TASK GOAL
Skipping all pictures, set down the lines of the listing from the first through the one with "j = (i + 1) % sides".

RECORDS SUPPLIED
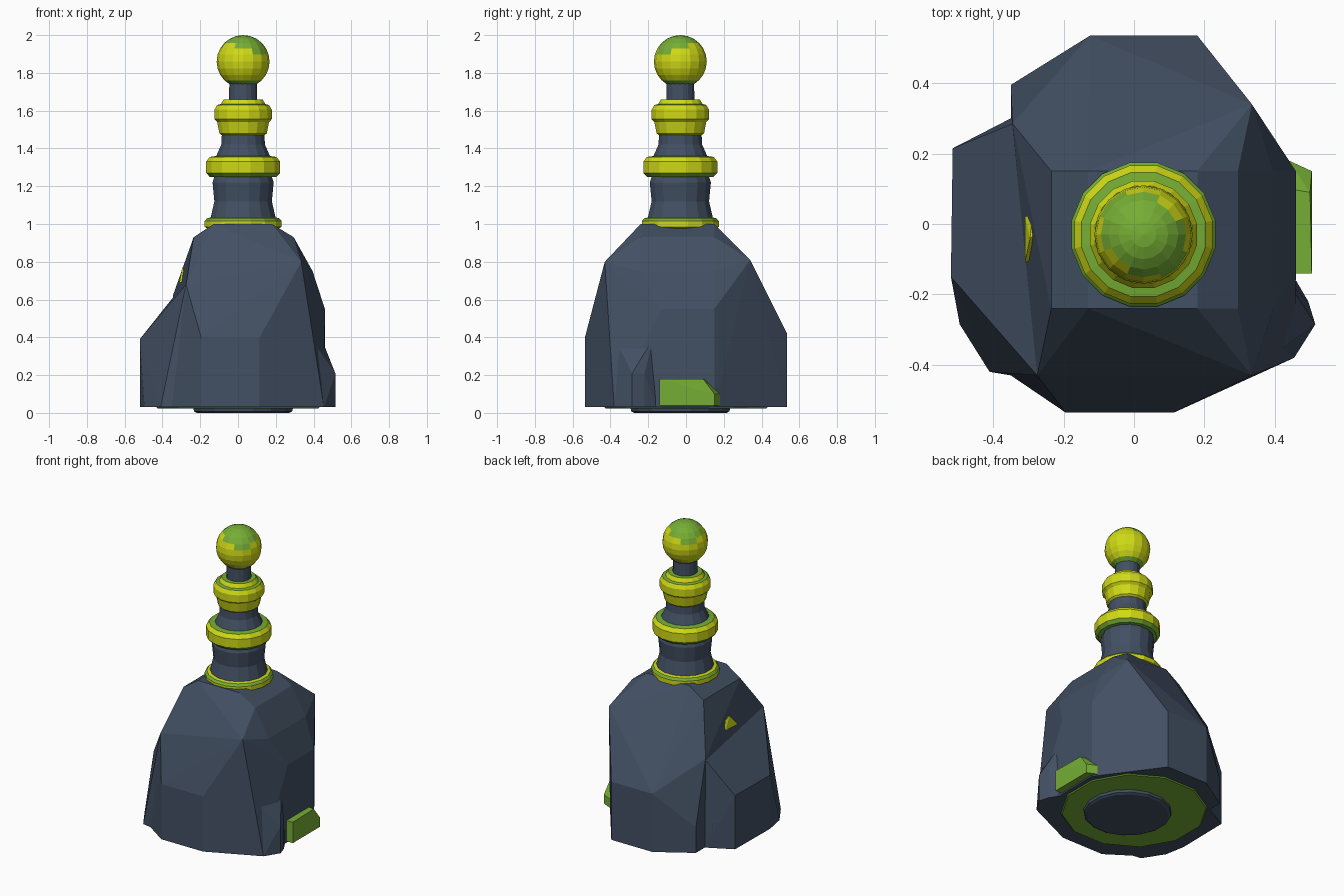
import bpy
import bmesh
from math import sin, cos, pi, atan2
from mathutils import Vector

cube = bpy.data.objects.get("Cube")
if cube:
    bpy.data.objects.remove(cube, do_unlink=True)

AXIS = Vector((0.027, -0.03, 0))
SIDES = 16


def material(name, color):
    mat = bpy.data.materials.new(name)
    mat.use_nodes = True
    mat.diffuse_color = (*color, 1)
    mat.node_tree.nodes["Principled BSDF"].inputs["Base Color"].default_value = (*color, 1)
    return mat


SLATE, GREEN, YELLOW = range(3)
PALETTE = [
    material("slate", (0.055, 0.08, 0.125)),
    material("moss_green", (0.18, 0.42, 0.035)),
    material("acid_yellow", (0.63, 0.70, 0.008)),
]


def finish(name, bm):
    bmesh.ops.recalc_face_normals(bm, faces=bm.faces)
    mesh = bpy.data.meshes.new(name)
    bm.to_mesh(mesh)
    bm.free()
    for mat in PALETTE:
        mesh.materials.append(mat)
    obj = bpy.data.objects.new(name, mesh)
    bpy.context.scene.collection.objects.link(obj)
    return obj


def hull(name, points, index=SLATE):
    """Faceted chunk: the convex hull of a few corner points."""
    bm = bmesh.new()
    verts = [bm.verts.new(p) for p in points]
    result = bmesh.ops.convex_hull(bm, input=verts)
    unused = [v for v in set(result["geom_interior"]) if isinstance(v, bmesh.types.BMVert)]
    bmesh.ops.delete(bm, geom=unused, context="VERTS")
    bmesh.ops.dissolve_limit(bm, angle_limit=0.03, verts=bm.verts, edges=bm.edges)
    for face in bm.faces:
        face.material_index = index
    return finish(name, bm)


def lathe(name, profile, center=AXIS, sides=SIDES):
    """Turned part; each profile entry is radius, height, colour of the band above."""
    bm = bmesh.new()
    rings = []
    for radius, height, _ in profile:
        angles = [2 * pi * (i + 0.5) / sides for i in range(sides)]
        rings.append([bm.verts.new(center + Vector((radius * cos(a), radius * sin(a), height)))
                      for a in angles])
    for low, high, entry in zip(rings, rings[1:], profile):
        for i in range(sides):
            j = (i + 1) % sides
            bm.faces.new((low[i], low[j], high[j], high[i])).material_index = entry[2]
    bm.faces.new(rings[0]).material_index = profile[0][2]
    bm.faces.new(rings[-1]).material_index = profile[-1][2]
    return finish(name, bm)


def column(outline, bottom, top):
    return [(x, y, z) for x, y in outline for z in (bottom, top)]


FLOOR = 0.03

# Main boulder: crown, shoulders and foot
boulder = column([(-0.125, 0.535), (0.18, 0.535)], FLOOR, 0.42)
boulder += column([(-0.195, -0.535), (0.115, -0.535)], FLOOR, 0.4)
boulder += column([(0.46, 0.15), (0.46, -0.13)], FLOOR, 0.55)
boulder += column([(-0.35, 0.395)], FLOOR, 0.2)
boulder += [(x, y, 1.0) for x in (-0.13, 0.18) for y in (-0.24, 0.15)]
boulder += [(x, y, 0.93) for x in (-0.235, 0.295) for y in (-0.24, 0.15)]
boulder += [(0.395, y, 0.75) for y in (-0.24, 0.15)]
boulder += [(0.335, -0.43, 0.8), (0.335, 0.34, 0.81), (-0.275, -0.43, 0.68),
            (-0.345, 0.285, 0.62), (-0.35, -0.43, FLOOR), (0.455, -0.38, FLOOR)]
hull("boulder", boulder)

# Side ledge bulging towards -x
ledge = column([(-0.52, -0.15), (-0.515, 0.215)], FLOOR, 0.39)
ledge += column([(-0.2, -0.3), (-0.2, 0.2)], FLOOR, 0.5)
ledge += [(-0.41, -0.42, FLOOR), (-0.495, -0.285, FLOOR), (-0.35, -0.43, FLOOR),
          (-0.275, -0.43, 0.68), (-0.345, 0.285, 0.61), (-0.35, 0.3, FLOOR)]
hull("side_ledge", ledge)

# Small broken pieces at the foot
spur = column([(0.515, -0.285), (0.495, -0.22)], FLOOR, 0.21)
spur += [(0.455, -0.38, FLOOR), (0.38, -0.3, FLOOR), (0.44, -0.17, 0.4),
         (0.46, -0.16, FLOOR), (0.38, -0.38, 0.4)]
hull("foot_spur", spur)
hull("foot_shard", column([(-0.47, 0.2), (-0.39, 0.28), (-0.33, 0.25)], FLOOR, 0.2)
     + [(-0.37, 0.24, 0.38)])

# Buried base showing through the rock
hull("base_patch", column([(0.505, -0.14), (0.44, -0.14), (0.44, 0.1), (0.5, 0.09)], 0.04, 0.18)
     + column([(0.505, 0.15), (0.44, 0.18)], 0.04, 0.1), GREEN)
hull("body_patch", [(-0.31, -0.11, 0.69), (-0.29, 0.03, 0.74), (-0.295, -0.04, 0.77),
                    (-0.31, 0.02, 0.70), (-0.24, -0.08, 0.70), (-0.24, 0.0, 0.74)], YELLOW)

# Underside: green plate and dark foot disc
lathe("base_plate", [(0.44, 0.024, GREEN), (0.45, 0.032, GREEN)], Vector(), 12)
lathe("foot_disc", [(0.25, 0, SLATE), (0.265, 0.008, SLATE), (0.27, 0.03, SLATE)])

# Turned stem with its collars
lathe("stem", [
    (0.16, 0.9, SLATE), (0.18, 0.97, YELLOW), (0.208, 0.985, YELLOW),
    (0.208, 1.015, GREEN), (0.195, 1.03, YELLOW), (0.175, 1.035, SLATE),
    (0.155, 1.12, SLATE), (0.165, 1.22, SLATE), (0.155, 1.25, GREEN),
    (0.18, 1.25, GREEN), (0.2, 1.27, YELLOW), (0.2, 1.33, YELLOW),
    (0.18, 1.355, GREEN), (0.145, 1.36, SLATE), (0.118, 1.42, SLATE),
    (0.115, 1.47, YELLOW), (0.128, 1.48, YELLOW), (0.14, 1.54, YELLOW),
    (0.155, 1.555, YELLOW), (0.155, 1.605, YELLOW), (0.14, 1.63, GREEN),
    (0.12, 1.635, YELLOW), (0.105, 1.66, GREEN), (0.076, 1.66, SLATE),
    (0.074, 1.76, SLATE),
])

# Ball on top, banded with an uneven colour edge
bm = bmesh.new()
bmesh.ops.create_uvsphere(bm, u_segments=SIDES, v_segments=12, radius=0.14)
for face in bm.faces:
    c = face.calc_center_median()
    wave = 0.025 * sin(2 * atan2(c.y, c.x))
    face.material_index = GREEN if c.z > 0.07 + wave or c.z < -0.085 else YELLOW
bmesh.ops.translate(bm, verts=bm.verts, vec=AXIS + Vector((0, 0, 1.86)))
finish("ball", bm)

FINISHED TASK
import bpy
import bmesh
from math import sin, cos, pi, atan2
from mathutils import Vector

cube = bpy.data.objects.get("Cube")
if cube:
    bpy.data.objects.remove(cube, do_unlink=True)

AXIS = Vector((0.027, -0.03, 0))
SIDES = 16


def material(name, color):
    mat = bpy.data.materials.new(name)
    mat.use_nodes = True
    mat.diffuse_color = (*color, 1)
    mat.node_tree.nodes["Principled BSDF"].inputs["Base Color"].default_value = (*color, 1)
    return mat


SLATE, GREEN, YELLOW = range(3)
PALETTE = [
    material("slate", (0.055, 0.08, 0.125)),
    material("moss_green", (0.18, 0.42, 0.035)),
    material("acid_yellow", (0.63, 0.70, 0.008)),
]


def finish(name, bm):
    bmesh.ops.recalc_face_normals(bm, faces=bm.faces)
    mesh = bpy.data.meshes.new(name)
    bm.to_mesh(mesh)
    bm.free()
    for mat in PALETTE:
        mesh.materials.append(mat)
    obj = bpy.data.objects.new(name, mesh)
    bpy.context.scene.collection.objects.link(obj)
    return obj


def hull(name, points, index=SLATE):
    """Faceted chunk: the convex hull of a few corner points."""
    bm = bmesh.new()
    verts = [bm.verts.new(p) for p in points]
    result = bmesh.ops.convex_hull(bm, input=verts)
    unused = [v for v in set(result["geom_interior"]) if isinstance(v, bmesh.types.BMVert)]
    bmesh.ops.delete(bm, geom=unused, context="VERTS")
    bmesh.ops.dissolve_limit(bm, angle_limit=0.03, verts=bm.verts, edges=bm.edges)
    for face in bm.faces:
        face.material_index = index
    return finish(name, bm)


def lathe(name, profile, center=AXIS, sides=SIDES):
    """Turned part; each profile entry is radius, height, colour of the band above."""
    bm = bmesh.new()
    rings = []
    for radius, height, _ in profile:
        angles = [2 * pi * (i + 0.5) / sides for i in range(sides)]
        rings.append([bm.verts.new(center + Vector((radius * cos(a), radius * sin(a), height)))
                      for a in angles])
    for low, high, entry in zip(rings, rings[1:], profile):
        for i in range(sides):
            j = (i + 1) % sides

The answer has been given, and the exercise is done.